# Task requirements
Would you please copy every line from the records that contains the word "spread"?

----- Extracted records

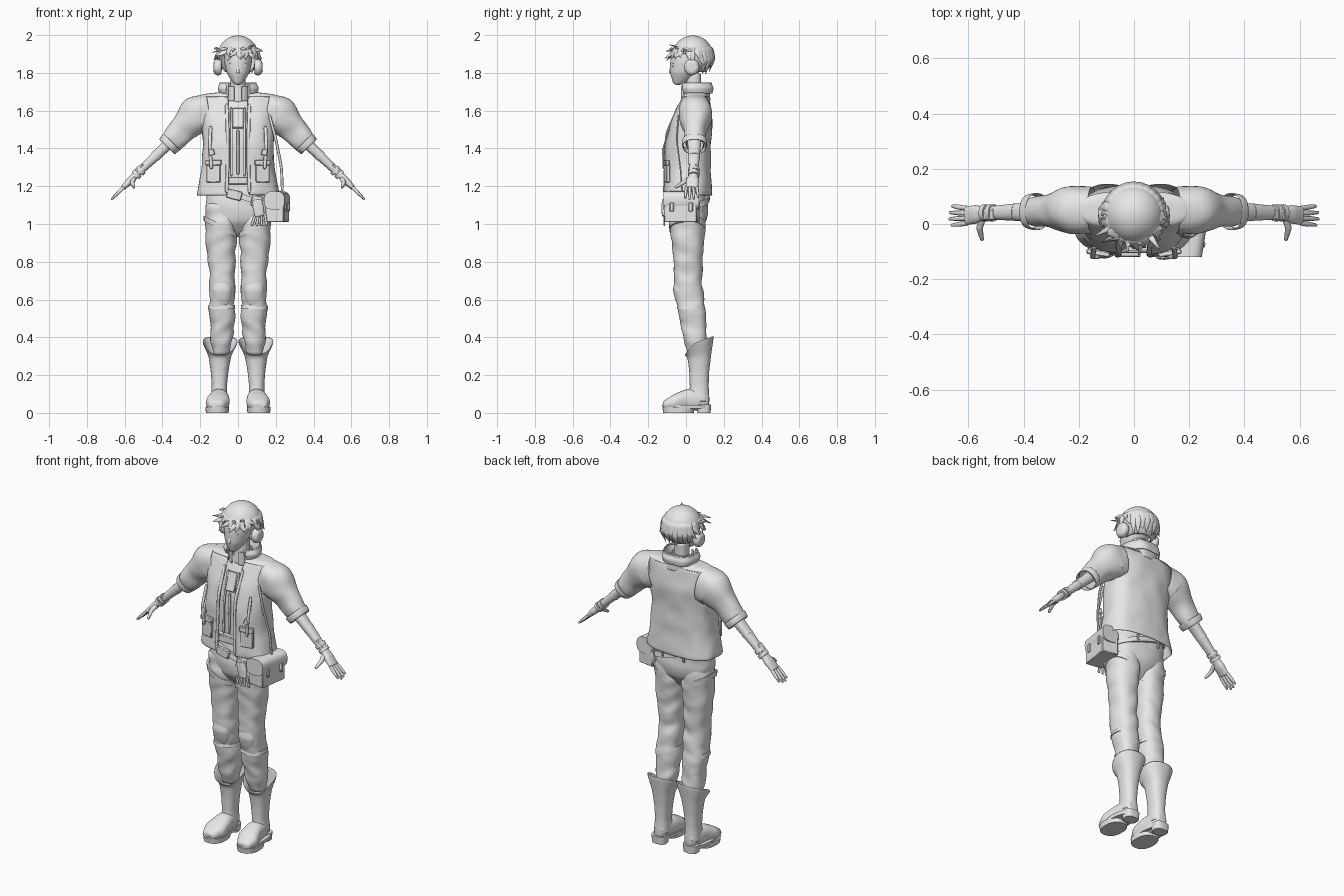
import bpy, bmesh, math, random
from mathutils import Vector, Matrix, noise

if "Cube" in bpy.data.objects:
    bpy.data.objects.remove(bpy.data.objects["Cube"])
random.seed(4)

colour = (.8, .8, .8, 1)
grey = bpy.data.materials.new("plain_grey")
grey.use_nodes = True
grey.diffuse_color = colour
grey.node_tree.nodes["Principled BSDF"].inputs["Base Color"].default_value = colour
X, Y, Z = Matrix.Identity(3)
SIDES = (("left_", 1), ("right_", -1))


def finish(name, bm, level=0, thick=0, bevel=0):
    bmesh.ops.recalc_face_normals(bm, faces=bm.faces)
    mesh = bpy.data.meshes.new(name)
    bm.to_mesh(mesh)
    bm.free()
    mesh.materials.append(grey)
    mesh.polygons.foreach_set("use_smooth", [True] * len(mesh.polygons))
    mesh.set_sharp_from_angle(angle=math.radians(45))
    part = bpy.data.objects.new(name, mesh)
    bpy.context.collection.objects.link(part)
    if thick:
        wall = part.modifiers.new("wall", "SOLIDIFY")
        wall.thickness, wall.offset = thick, -1
    if bevel:
        part.modifiers.new("soft_edges", "BEVEL").width = bevel
    if level:
        smooth = part.modifiers.new("smooth", "SUBSURF")
        smooth.levels = smooth.render_levels = level


def along(keys, t):
    """Value at fraction t of evenly spaced keys (numbers or points)."""
    place = t * (len(keys) - 1)
    i = min(int(place), len(keys) - 2)
    return keys[i] + (keys[i + 1] - keys[i]) * (place - i)


def loft(name, spine, wide, deep=1.0, frame="flat", side=1, sides=20, steps=12,
         power=.85, gap=0, tweak=None, thick=0, level=1, facing=Y):
    """Skin oval rings along a spine; deep is a list of radii or a ratio to wide."""
    spine = [Vector(p) for p in spine]
    bm, rings = bmesh.new(), []
    for step in range(steps + 1):
        t = step / steps
        centre, ru = along(spine, t), along(wide, t)
        rv = ru * deep if isinstance(deep, float) else along(deep, t)
        u, v = X, (Z if frame == "upright" else Y)
        if frame == "path":
            ahead = along(spine, min(1, t + 1 / steps)) - along(spine, max(0, t - 1 / steps))
            ahead.normalize()
            v = (facing - ahead * ahead.dot(facing)).normalized()
            u = v.cross(ahead)
        start = math.asin(min(1, gap / ru) ** (1 / power))
        ring = []
        for k in range(sides):
            angle = start + (math.tau - 2 * start) * k / (sides - 1 if gap else sides)
            s, c = math.sin(angle), -math.cos(angle)
            point = (centre + u * math.copysign(abs(s) ** power, s) * ru
                     + v * math.copysign(abs(c) ** power, c) * rv)
            if tweak:
                point = tweak(point, centre)
            ring.append(bm.verts.new((point.x * side, point.y, point.z)))
        rings.append(ring)
    for low, high in zip(rings, rings[1:]):
        for k in range(sides - 1 if gap else sides):
            j = (k + 1) % sides
            bm.faces.new((low[k], low[j], high[j], high[k]))
    if not gap and not thick:
        bm.faces.new(rings[0])
        bm.faces.new(rings[-1])
    finish(name, bm, level, thick)


def slab(name, low, height, wide, deep, side=1, **options):
    """Flat-ended oval block standing on the point low."""
    low = Vector(low)
    loft(name, [low, low + Z * height], wide, deep, side=side, sides=28, steps=1,
         level=0, **options)


def strap(name, points, wide=.01, side=1):
    loft(name, points, (wide, wide), .5, "path", side, sides=8, power=.5)


def box(name, place, size, turn=0, axis="Z"):
    bm = bmesh.new()
    bmesh.ops.create_cube(bm, size=1)
    move = Matrix.Translation(place) @ Matrix.Rotation(math.radians(turn), 4, axis)
    bmesh.ops.transform(bm, matrix=move @ Matrix.Diagonal((*size, 1)), verts=bm.verts)
    finish(name, bm, bevel=.004)


def folds(point, centre):
    return point + (point - centre).normalized() * noise.noise(point * 14) * .01


def creases(point, centre):
    slant = Vector((point.x * 10, point.y * 10, point.z * 25 + point.x * 12))
    return point + (point - centre).normalized() * noise.noise(slant) * .014


# Shirt, open jacket, collar and neck
loft("shirt", [(0, .02, 1.14), (0, .02, 1.42), (0, .05, 1.7)], (.15, .15, .15, .14, .05), .62)
loft("jacket", [(0, .01, 1.15), (0, .01, 1.42), (0, .05, 1.68)], (.222, .195, .187, .195, .2),
     (.13, .12, .12, .11, .07), sides=44, power=.75, gap=.05, thick=.008, tweak=folds)
loft("jacket_yoke", [(0, .05, 1.675), (0, .05, 1.7)], (.205, .19, .08), (.072, .06, .05),
     sides=44, steps=4, power=.75, gap=.05, thick=.008)
loft("neck", [(0, .04, 1.64), (0, .04, 1.8)], (.05, .04, .04))
loft("collar", [(0, .05, 1.65), (0, .05, 1.75)], (.08, .08, .095), .88,
     sides=28, steps=4, gap=.05, thick=.006, tweak=folds)
loft("collar_fold", [(0, .05, 1.75), (0, .055, 1.69)], (.095, .108, .1), .85,
     sides=28, steps=6, gap=.065, thick=.006, tweak=folds)
loft("inner_collar", [(0, .03, 1.65), (0, .03, 1.73)], (.06, .06), sides=24, gap=.02, thick=.006)

# Hips and belts
loft("hips", [(0, .01, .93), (0, .015, 1.24)], (.05, .155, .175, .168, .15), .6,
     sides=32, tweak=folds)
slab("waist_belt", (0, .015, 1.215), .035, (.16, .16), .7)
slab("slung_belt", (0, .01, 1.135), .03, (.18, .175), .65,
     tweak=lambda point, centre: point - Z * point.x * .3)
box("belt_buckle", (0, -.1, 1.23), (.12, .01, .04))
box("slung_buckle", (-.02, -.11, 1.155), (.08, .02, .05), 14, "Y")
box("belt_pouch", (.1, -.1, 1.12), (.06, .04, .06), 14, "Y")
for label, side in SIDES:
    box(label + "back_belt_loop", (side * .07, .12, 1.15), (.014, .01, .06))

# Glove hanging from the belt
loft("hanging_glove", [(.1, -.115, 1.13), (.115, -.115, 1.04)], (.025, .03, .026), .5, "path")
for i in range(4):
    root = Vector((.095 + i * .015, -.115, 1.06))
    strap("hanging_glove_finger", [root, root + X * (i - 2) * .012 - Z * .07], .008)

ELBOW, WRIST = Vector((.33, .045, 1.46)), Vector((.54, .04, 1.26))
REACH = (X - Z).normalized()
for label, side in SIDES:
    # Sleeves, forearms and wrist gear
    loft(label + "sleeve", [(.15, .05, 1.59), (.22, .05, 1.578), (.29, .05, 1.505), (.37, .045, 1.415)],
         (.1, .102, .074, .058), .86, "path", side, 24, thick=.006, tweak=folds)
    loft(label + "sleeve_cuff", [(.35, .045, 1.436), (.377, .045, 1.408)], (.063, .058), 1.1,
         "path", side, 24, 2, thick=.006)
    loft(label + "forearm", [ELBOW, WRIST], (.032, .026, .019), 1.2, "path", side)
    for t in (.45, .85, .95):
        middle = ELBOW.lerp(WRIST, t)
        loft(label + "arm_band", [middle, middle + REACH * .02], (.028, .028), 1.1,
             "path", side, steps=1, level=0)
    box(label + "wrist_device", (side * .525, .035, 1.295), (.06, .04, .016), side * 43, "Y")

    # Hands with four fingers and a thumb
    palm_end = WRIST + REACH * .1 - Y * .01
    loft(label + "palm", [WRIST - REACH * .01, palm_end], (.018, .02, .013), (.02, .034, .034),
         "path", side)
    for i in range(4):
        spread = (i - 1.5) * Y
        root = palm_end + spread * .018 - REACH * .01
        tip = root + spread * .005 + REACH * (.1 - abs(i - 1.4) * .012)
        loft(label + "finger", [root, tip], (.01, .01, .006), 1.0, "path", side, 8)
    loft(label + "thumb", [(.55, .02, 1.24), (.56, -.015, 1.22), (.55, -.06, 1.19)],
         (.014, .013, .007), 1.0, "path", side, 8, facing=Z)

    # Trouser legs with knee pads and bands
    loft(label + "trouser_leg", [(.09, .01, 1.12), (.085, .01, .7), (.085, .06, .3)],
         (.078, .088, .08, .073, .068, .07, .066, .06, .045), 1.08, side=side, sides=24,
         steps=32, tweak=creases)
    loft(label + "knee_pad", [(.085, -.015, .76), (.085, -.025, .65), (.085, -.01, .56)],
         (.03, .05, .056, .052, .04), .8, side=side)
    slab(label + "knee_band", (.087, .025, .55), .02, (.073, .07), 1.0, side)
    slab(label + "thigh_strap", (.093, .005, .97), .03, (.088, .09), 1.06, side,
         tweak=lambda point, centre: point + Z * (point.x - centre.x) * .5)

    # Boots: flared shaft with notched front, foot, welt, sole and heel
    def rim(point, centre):
        out = (point - centre).y
        notch = max(0, -out / .07) ** 2 * .04
        return point + Z * max(0, centre.z - .28) * 10 * (out * .35 - notch)
    loft(label + "boot_shaft", [(.1, .07, .06), (.095, .07, .38)], (.045, .04, .047, .06, .095),
         (.055, .05, .053, .063, .078), side=side, sides=28, thick=.005, tweak=rim)
    loft(label + "boot_foot", [(.1, .125, .07), (.1, 0, .07), (.115, -.125, .04)],
         (.03, .046, .054, .065, .035), (.04, .06, .056, .045, .02), "upright", side)
    slab(label + "boot_welt", (.108, 0, .022), .02, (.058, .06), 2.1, side)
    slab(label + "boot_sole", (.11, -.04, 0), .03, (.06, .063), 1.35, side)
    slab(label + "boot_heel", (.103, .095, 0), .045, (.042, .046), .83, side, power=.7)

    # Jacket edges, shirt braces, pockets and hanging straps
    strap(label + "jacket_edge", [(.06, -.035, 1.64), (.055, -.105, 1.48), (.055, -.112, 1.32),
                                  (.06, -.117, 1.16)], .01, side)
    strap(label + "shirt_brace", [(.036, -.04, 1.62), (.035, -.08, 1.44), (.035, -.085, 1.25)],
          .007, side)
    box(label + "hip_pocket", (side * .13, -.1, 1.27), (.075, .02, .1), side * 10)
    box(label + "pocket_flap", (side * .13, -.105, 1.325), (.085, .02, .03), side * 10)
    strap(label + "chest_strap", [(.145, -.085, 1.52), (.15, -.12, 1.4), (.14, -.12, 1.29)],
          .01, side)
    box(label + "strap_clip", (side * .14, -.12, 1.38), (.03, .014, .035), side * 14, "Y")

    # Headphone cups, eyes and brows
    loft(label + "headphone_cup", [(.085, .03, 1.83), (.13, .03, 1.83)], (.036, .044, .043, .03),
         .95, "path", side, 24, 6, power=1)
    slab(label + "eye", (.03, -.071, 1.83), .008, (.013, .012), .3, side)
    strap(label + "brow", [(.014, -.078, 1.85), (.045, -.066, 1.855)], .004, side)

# Neckline panel, shirt fastening, head and face
box("neckline_panel", (0, -.058, 1.56), (.06, .014, .11), -18, "X")
strap("shirt_placket", [(0, -.075, 1.5), (0, -.085, 1.26)], .008)
loft("head", [(0, -.04, 1.735), (0, .02, 1.86), (0, .03, 1.985)], (.02, .06, .076, .07, .03),
     (.025, .075, .105, .1, .05), sides=24, power=.95)
loft("nose", [(0, -.076, 1.835), (0, -.082, 1.797)], (.006, .009, .011), sides=10, steps=4)
slab("mouth", (0, -.068, 1.773), .006, (.014, .016), .4)

# Hair cap: a shell cut away over the face and under the nape
bm = bmesh.new()
bmesh.ops.create_uvsphere(bm, u_segments=40, v_segments=28, radius=.108)
bmesh.ops.translate(bm, vec=(0, .036, 1.89), verts=bm.verts)
bare = [v for v in bm.verts if v.co.z < 1.8 or v.co.z < 1.9 and v.co.y < .01]
bmesh.ops.delete(bm, geom=bare, context="VERTS")
finish("hair_cap", bm, thick=.006)


def lock(name, degrees, reach, tip, wide, twist=0):
    """Tapered strand leaving the cap in one direction, its tip twisted sideways."""
    angle = math.radians(degrees)
    out = Vector((math.sin(angle), -math.cos(angle), 0))
    crown = Vector((0, .036, 0))
    points = [crown + out * r + Z * z for r, z in
              ((.07, 1.95), (.1, 1.925), (.112, (1.93 + tip) / 2), (reach, tip))]
    points[-1] += out.cross(Z) * twist
    loft(name, points, (wide / 2, wide, wide * .8, .002), .45, "path", sides=8, facing=out)


for i in range(22):
    turn = (i - 10.5) * 11 + random.uniform(-6, 6)
    front = abs(turn) < 50
    lock("fringe_lock", turn, random.uniform(.12, .16 if front else .13),
         random.uniform(.01, .06) + (1.85 if front else 1.82),
         random.uniform(.014, .024), random.uniform(-.03, .03))
for i in range(8):
    lock("loose_tuft", (i - 3.5) * 24, random.uniform(.13, .16), random.uniform(1.9, 1.96), .014,
         random.uniform(-.04, .04))
for i in range(9):
    lock("nape_lock", 125 + i * 14, .088, random.uniform(1.79, 1.82), .024)

# Shoulder bag with domed lid, clasps and strap
box("bag_body", (.207, -.022, 1.065), (.1, .175, .11), -9)
loft("bag_lid", [(.192, -.12, 1.125), (.222, .07, 1.125)], (.054, .054), .9, "upright",
     sides=32, steps=1, power=.7, level=0)
for y in (-.075, .025):
    box("bag_clasp", (.264 + y * .16, y, 1.09), (.012, .022, .05), -9)
strap("bag_strap", [(.235, -.02, 1.17), (.23, -.03, 1.3), (.2, -.05, 1.45), (.165, -.04, 1.58)], .008)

----------

# Response to the task
        spread = (i - 1.5) * Y
        root = palm_end + spread * .018 - REACH * .01
        tip = root + spread * .005 + REACH * (.1 - abs(i - 1.4) * .012)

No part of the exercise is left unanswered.